- RECORDS SHOWN:

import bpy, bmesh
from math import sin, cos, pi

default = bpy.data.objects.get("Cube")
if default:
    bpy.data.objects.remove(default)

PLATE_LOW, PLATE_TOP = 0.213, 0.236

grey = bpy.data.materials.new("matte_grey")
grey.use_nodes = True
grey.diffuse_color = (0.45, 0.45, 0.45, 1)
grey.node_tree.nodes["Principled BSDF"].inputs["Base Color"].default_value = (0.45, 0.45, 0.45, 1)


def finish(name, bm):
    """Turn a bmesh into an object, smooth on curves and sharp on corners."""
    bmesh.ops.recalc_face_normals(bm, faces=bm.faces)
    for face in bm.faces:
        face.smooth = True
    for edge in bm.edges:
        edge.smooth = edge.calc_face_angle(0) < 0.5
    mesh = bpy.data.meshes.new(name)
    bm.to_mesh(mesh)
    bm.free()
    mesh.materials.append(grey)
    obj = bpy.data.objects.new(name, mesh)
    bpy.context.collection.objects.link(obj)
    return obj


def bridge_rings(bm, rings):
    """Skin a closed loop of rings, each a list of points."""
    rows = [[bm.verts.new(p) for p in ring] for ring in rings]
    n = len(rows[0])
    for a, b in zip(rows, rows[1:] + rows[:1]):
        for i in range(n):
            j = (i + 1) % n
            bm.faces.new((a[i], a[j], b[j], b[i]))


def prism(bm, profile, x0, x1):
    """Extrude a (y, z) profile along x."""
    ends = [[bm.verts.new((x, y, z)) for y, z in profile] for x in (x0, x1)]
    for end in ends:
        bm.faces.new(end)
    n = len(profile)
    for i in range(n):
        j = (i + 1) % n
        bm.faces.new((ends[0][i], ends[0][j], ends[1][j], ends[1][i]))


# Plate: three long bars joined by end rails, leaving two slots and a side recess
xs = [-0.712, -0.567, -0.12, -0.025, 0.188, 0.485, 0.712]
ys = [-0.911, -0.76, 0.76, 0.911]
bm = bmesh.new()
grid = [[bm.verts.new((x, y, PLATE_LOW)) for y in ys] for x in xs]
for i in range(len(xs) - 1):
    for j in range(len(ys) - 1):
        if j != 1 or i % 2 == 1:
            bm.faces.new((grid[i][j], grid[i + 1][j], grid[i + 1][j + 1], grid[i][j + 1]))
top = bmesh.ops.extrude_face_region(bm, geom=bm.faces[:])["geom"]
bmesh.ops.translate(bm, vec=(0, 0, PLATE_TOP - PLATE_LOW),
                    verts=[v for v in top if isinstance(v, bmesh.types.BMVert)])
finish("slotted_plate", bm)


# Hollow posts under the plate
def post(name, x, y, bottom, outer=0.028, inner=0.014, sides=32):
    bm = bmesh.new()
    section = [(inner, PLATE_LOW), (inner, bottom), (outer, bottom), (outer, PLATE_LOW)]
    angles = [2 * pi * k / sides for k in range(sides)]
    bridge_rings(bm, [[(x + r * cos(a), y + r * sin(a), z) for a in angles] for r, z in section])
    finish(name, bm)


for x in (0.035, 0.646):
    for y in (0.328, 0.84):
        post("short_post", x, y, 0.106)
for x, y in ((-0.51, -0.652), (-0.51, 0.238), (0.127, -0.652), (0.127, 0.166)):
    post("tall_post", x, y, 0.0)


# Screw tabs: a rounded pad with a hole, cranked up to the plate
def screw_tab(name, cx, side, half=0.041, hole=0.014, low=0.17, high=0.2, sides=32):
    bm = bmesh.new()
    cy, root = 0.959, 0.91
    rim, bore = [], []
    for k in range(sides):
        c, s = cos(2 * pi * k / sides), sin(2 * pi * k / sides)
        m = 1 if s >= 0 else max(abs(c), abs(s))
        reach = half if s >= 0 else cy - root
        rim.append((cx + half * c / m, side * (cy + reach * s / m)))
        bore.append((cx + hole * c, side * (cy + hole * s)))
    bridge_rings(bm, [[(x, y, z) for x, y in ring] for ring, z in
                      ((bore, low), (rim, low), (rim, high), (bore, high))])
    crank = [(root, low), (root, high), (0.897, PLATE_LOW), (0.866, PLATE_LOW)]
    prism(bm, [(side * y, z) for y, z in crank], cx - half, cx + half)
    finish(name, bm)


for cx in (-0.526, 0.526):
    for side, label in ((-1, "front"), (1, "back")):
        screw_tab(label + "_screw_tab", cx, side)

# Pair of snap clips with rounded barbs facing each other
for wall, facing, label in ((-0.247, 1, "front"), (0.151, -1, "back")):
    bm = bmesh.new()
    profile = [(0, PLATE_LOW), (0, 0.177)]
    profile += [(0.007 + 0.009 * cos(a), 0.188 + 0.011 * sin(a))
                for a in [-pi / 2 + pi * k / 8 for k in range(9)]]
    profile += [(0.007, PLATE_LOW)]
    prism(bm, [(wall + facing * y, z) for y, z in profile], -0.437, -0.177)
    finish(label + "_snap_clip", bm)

- EXERCISE DESCRIPTION: Within the data above, how many lines include the string "materials"? Answer with the number by itself.

- YOUR RESPONSE: 2